Transit of counterfeit goods: a Turkish perspective

  • There is uncertainty as to whether goods in transit may fall within the offence of trademark infringement pursuant to therelevant legislation
  • In 2020 the Criminal General Assembly of the Supreme Court issued a signifi cant precedent in this respect
  • In light of this decision, it is expected that the courts will consider that actions in a recent case constitute a trademarkinfringement offence

Turkey is located in an exceptionally strategic location, on the trade routes between Europe, the Middle East and CIS countries.Millions of goods pass through the Turkish territory under the transit regime within the scope of the commercial activitiesbetween, or exports to, these countries. As a result, Turkey has inadvertently become a hub for the transit of counterfeitproducts, alongside original ones.

Legal framework

Currently, the legal position on the transit of counterfeit goods is controversial. Article 30 of the Intellectual Property Code,which regulates trademark infringement offences, stipulates as follows:

"Anyone who produces goods or offers services, offers for sale and sells, imports and exports, purchases, keeps, transports or stores for commercial purposes, while infringing trademark rights belonging to someone else by means ofquotation or confusion, shall be sentenced to imprisonment between one year and three years and a judicial fi ne of upto 20,000 days. [emphasis added]"

The concept of ‘transit' is not clearly defi ned in the above-mentioned provision, even though the acts of importing and exportingare included. Since this provision of the IP Code refers only to the acts of importing and exporting, there is uncertainty as towhether goods in transit may fall within the offence of trademark infringement. The Transportation Act also defi nes trademarkinfringement, although some courts interpret this defi nition as ‘transportation within Turkey' and not as ‘transit'.

Apart from the IP Code, ‘transit' is also defi ned and regulated by the Customs Regulations issued under Article 57 of theCustoms Code.

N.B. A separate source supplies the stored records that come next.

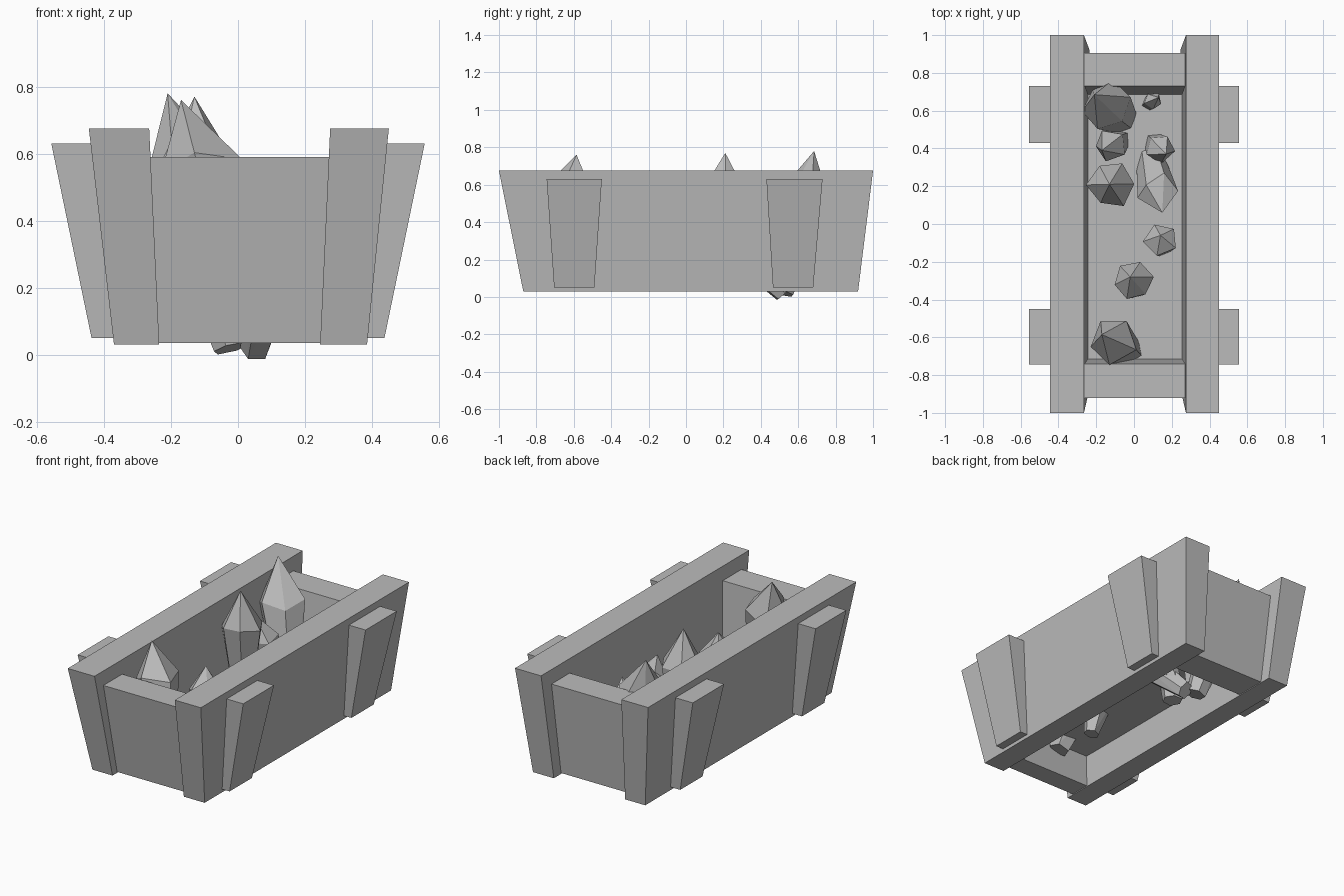
import bpy, bmesh, math, random
from mathutils import Vector

cube = bpy.data.objects.get("Cube")
if cube:
    bpy.data.objects.remove(cube, do_unlink=True)

random.seed(4)

grey = bpy.data.materials.new("plain_grey")
grey.use_nodes = True
GREY = (0.5, 0.5, 0.5, 1)
grey.diffuse_color = GREY
grey.node_tree.nodes["Principled BSDF"].inputs["Base Color"].default_value = GREY


def finish(name, bm):
    """Turn a bmesh into a flat shaded grey object."""
    mesh = bpy.data.meshes.new(name)
    bm.to_mesh(mesh)
    bm.free()
    mesh.materials.append(grey)
    obj = bpy.data.objects.new(name, mesh)
    bpy.context.collection.objects.link(obj)
    return obj


def tapered_board(name, bottom, top):
    """Block between two rectangles, each given as x0, x1, y0, y1, z."""
    bm = bmesh.new()
    for x0, x1, y0, y1, z in (bottom, top):
        for x, y in ((x0, y0), (x1, y0), (x1, y1), (x0, y1)):
            bm.verts.new((x, y, z))
    bmesh.ops.convex_hull(bm, input=bm.verts)
    bmesh.ops.dissolve_limit(bm, angle_limit=0.02, verts=bm.verts, edges=bm.edges)
    bmesh.ops.recalc_face_normals(bm, faces=bm.faces)
    return finish(name, bm)


def crystal(name, base, tip, radius, sides, girdle=0.66):
    """Faceted shard: narrow flat foot, wide girdle, pointed tip."""
    base, tip = Vector(base), Vector(tip)
    axis = tip - base
    turn = axis.to_track_quat('Z', 'Y')
    spin = random.uniform(0, math.tau)
    bm = bmesh.new()
    for along, size in ((0, 0.45), (girdle, 1)):
        for i in range(sides):
            a = spin + math.tau * i / sides
            r = radius * size * random.uniform(0.88, 1.1)
            drift = along + random.uniform(-0.05, 0.05) * (along > 0)
            offset = turn @ Vector((r * math.cos(a), r * math.sin(a), 0))
            bm.verts.new(base + axis * drift + offset)
    bm.verts.new(tip)
    bmesh.ops.convex_hull(bm, input=bm.verts)
    bmesh.ops.recalc_face_normals(bm, faces=bm.faces)
    return finish(name, bm)


# Long side walls
tapered_board("left_wall", (0.245, 0.385, -0.87, 0.92, 0.03),
              (0.275, 0.45, -1, 1, 0.675))
tapered_board("right_wall", (-0.37, -0.235, -0.87, 0.92, 0.03),
              (-0.445, -0.265, -1, 1, 0.675))

# End walls, set in from the ends of the side walls
tapered_board("front_wall", (-0.25, 0.26, -0.825, -0.70, 0.035),
              (-0.275, 0.285, -0.92, -0.74, 0.59))
tapered_board("back_wall", (-0.25, 0.26, 0.85, 0.66, 0.035),
              (-0.275, 0.285, 0.905, 0.73, 0.59))

# Four outer battens
for side, s in (("left", 1), ("right", -1)):
    for end, low, high in (("front", (-0.705, -0.49), (-0.745, -0.45)),
                           ("back", (0.465, 0.68), (0.43, 0.73))):
        tapered_board(f"{end}_{side}_batten",
                      (s * 0.34, s * 0.437, *low, 0.05),
                      (s * 0.40, s * 0.557, *high, 0.63))

# Raised floor sheet
floor_bm = bmesh.new()
floor_bm.faces.new([floor_bm.verts.new((x, y, 0.24)) for x, y in
                    ((-0.26, -0.73), (0.27, -0.73), (0.27, 0.71), (-0.26, 0.71))])
finish("floor", floor_bm)

# Crystals standing on and poking through the floor
crystal("tall_back_crystal", (-0.02, 0.52, 0.02), (-0.21, 0.685, 0.78), 0.13, 6)
crystal("tall_middle_crystal", (-0.11, 0.21, 0.15), (-0.13, 0.21, 0.77), 0.125, 6)
crystal("short_middle_crystal", (-0.05, 0.46, 0.12), (-0.17, 0.39, 0.55), 0.09, 5)
crystal("leaning_crystal", (0.05, 0.52, 0.02), (0.15, 0.06, 0.48), 0.11, 6, 0.75)
crystal("side_crystal", (0.08, 0.46, 0.1), (0.17, 0.37, 0.46), 0.08, 5)
crystal("small_back_crystal", (0.05, 0.62, 0.12), (0.13, 0.67, 0.4), 0.05, 5)
crystal("small_front_crystal", (0.15, -0.13, 0.18), (0.14, -0.06, 0.42), 0.09, 5)
crystal("front_middle_crystal", (0.03, -0.34, 0.12), (-0.02, -0.28, 0.53), 0.1, 6)
crystal("tall_front_crystal", (-0.01, -0.68, 0.18), (-0.17, -0.585, 0.76), 0.135, 5)
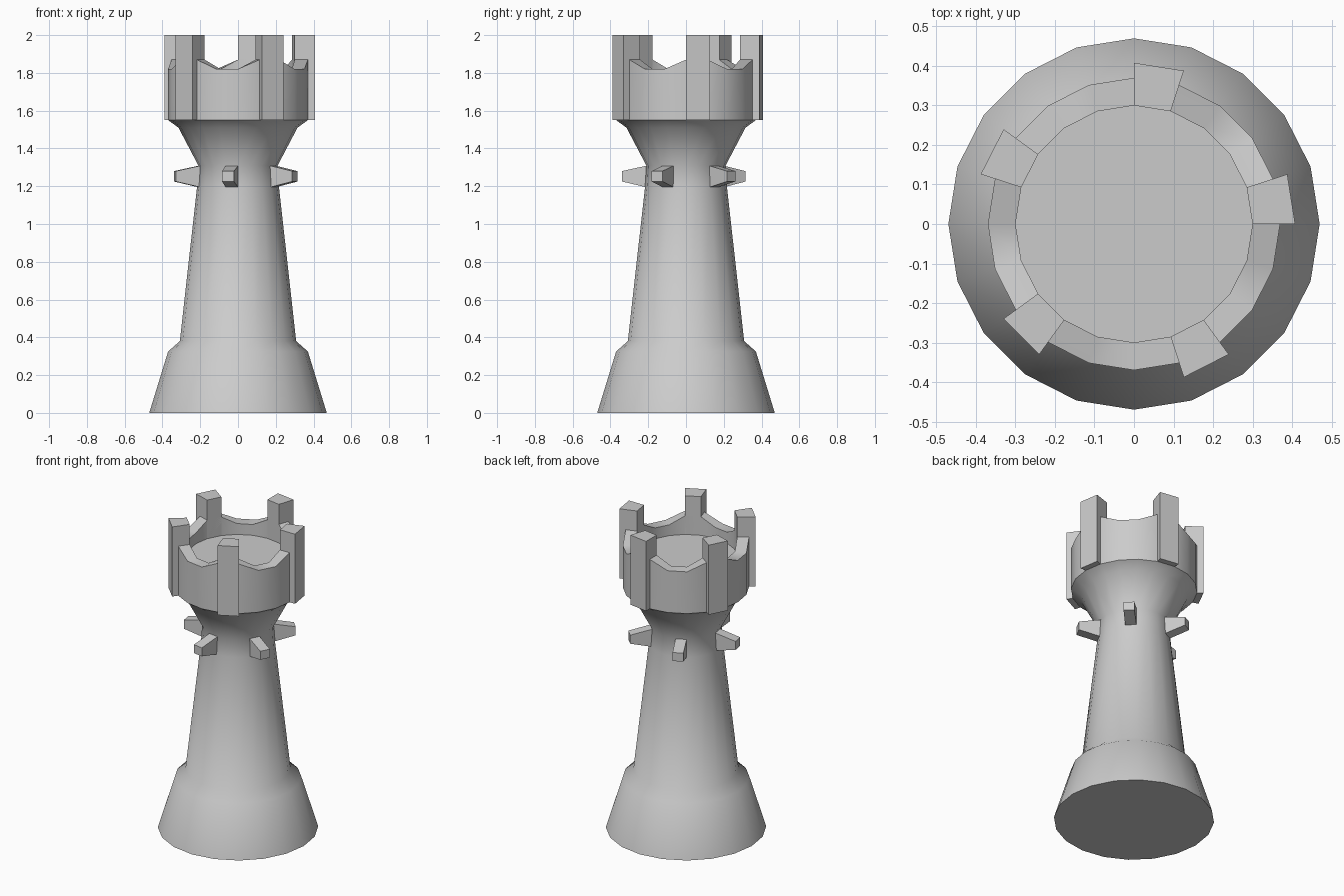
import bpy
import bmesh
from math import sin, cos, radians
from mathutils import Matrix

SIDES = 20
STEP = 360 / SIDES

cube = bpy.data.objects.get("Cube")
if cube:
    bpy.data.objects.remove(cube)

stone = bpy.data.materials.new("stone_grey")
stone.use_nodes = True
grey = (0.6, 0.6, 0.6, 1)
stone.diffuse_color = grey
stone.node_tree.nodes["Principled BSDF"].inputs["Base Color"].default_value = grey


def finish(bm, name, smooth_angle=None):
    bmesh.ops.recalc_face_normals(bm, faces=bm.faces)
    mesh = bpy.data.meshes.new(name)
    bm.to_mesh(mesh)
    bm.free()
    mesh.materials.append(stone)
    obj = bpy.data.objects.new(name, mesh)
    bpy.context.collection.objects.link(obj)
    if smooth_angle:
        bpy.ops.object.select_all(action="DESELECT")
        obj.select_set(True)
        bpy.context.view_layer.objects.active = obj
        bpy.ops.object.shade_smooth_by_angle(angle=radians(smooth_angle))
    return obj


def block(name, angle, inner, outer):
    """Tapered block pointing outwards; each end is distance, half width, low z, high z."""
    bm = bmesh.new()
    ends = []
    for d, w, low, high in (inner, outer):
        corners = ((-w, low), (w, low), (w, high), (-w, high))
        ends.append([bm.verts.new((d, y, z)) for y, z in corners])
    a, b = ends
    bm.faces.new(a)
    bm.faces.new(b)
    for i in range(4):
        j = (i + 1) % 4
        bm.faces.new((a[i], a[j], b[j], b[i]))
    bm.transform(Matrix.Rotation(radians(angle), 4, "Z"))
    return finish(bm, name)


# Tower body: turned profile from the base up, over the rim and down to the floor
RIM = None  # rim height varies around the crown
profile = [(0.47, 0), (0.37, 0.325), (0.308, 0.38), (0.217, 1.195), (0.21, 1.31),
           (0.315, 1.51), (0.37, 1.55), (0.37, RIM), (0.30, RIM), (0.30, 1.75)]
bm = bmesh.new()
rings = []
for r, z in profile:
    ring = []
    for k in range(SIDES):
        a = radians(k * STEP)
        # The rim rises beside each merlon and dips between them
        height = (1.87 if k % 4 < 2 else 1.82) if z is RIM else z
        ring.append(bm.verts.new((r * cos(a), r * sin(a), height)))
    rings.append(ring)
for low, high in zip(rings, rings[1:]):
    for k in range(SIDES):
        n = (k + 1) % SIDES
        bm.faces.new((low[k], low[n], high[n], high[k]))
bm.faces.new(rings[0])
bm.faces.new(rings[-1])
finish(bm, "tower_body", 48)

# Five merlons around the crown and five brackets around the neck
half = radians(STEP / 2)
for i in range(5):
    start = i * 4 * STEP + STEP / 2
    ends = [(r * cos(half), r * sin(half), 1.55, 2.0) for r in (0.30, 0.408)]
    block(f"merlon_{i + 1}", start, *ends)
    block(f"neck_bracket_{i + 1}", start + 2 * STEP,
          (0.2, 0.033, 1.193, 1.31), (0.338, 0.032, 1.225, 1.28))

Article 101 of the Customs Regulations provides that the scope of IP protection for the goods is "subjected to acustoms-approved process or use including goods which are changing vehicles in the customs zone of Turkey". Nevertheless,the Customs Regulations give power to the Customs Directorates to suspend shipments only for 10 working days. The rightsholders must obtain a permanent seizure order from the Criminal Court of Peace or a preliminary injunction decision from theCivil Courts within this legal period, otherwise the goods will be released.

Supreme Court precedent

The Criminal General Assembly of the Supreme Court has recently established a critical precedent, ruling that the transit tradeof counterfeit products shall not constitute an offence pursuant to the regulation in force before 2017, but will constitute anoffence under the Industrial Property Law, which came into force in 2017.

Below is a translation of the relevant part of the Criminal General Assembly's unanimous decision in Case 2017/67 E 2020/253K, issued on 2 June 2020:

"Having evaluated as a whole the relevant provisions of the Customs Law No 4458, the transit declaration and thedefences of the defendants, it should be accepted that the accused's action does not comply with Article 61/A of theabrogated Decree Law No 556,but remained within the scope of the optional actions listed in the fi rst paragraph ofArticle 30 of the Industrial Property Law No 6769, which was published in the Official Gazette on 10 January 2017under No 29944 and entered into force after the date of the crime. [emphasis added]"

Recent case

In a recent matter, a large amount of counterfeit products exported from a third country to another were temporarily suspendedby the Customs Directorate located at the Turkish-Georgian border, based on a suspicion of trademark infringement andfollowing an application in the brand owner's name. Both the local criminal court and the Civil IP Court ordered the permanentseizure of the products in June 2022. The legal proceedings in this matter remain pending.

Although there are contradictory opinions regarding the transportation of counterfeit goods under the transit regime throughTurkish Customs, it is expected that the courts will consider that this action constitutes a trademark infringement offence in lightof the decision of the Criminal General Assembly of the Supreme Court.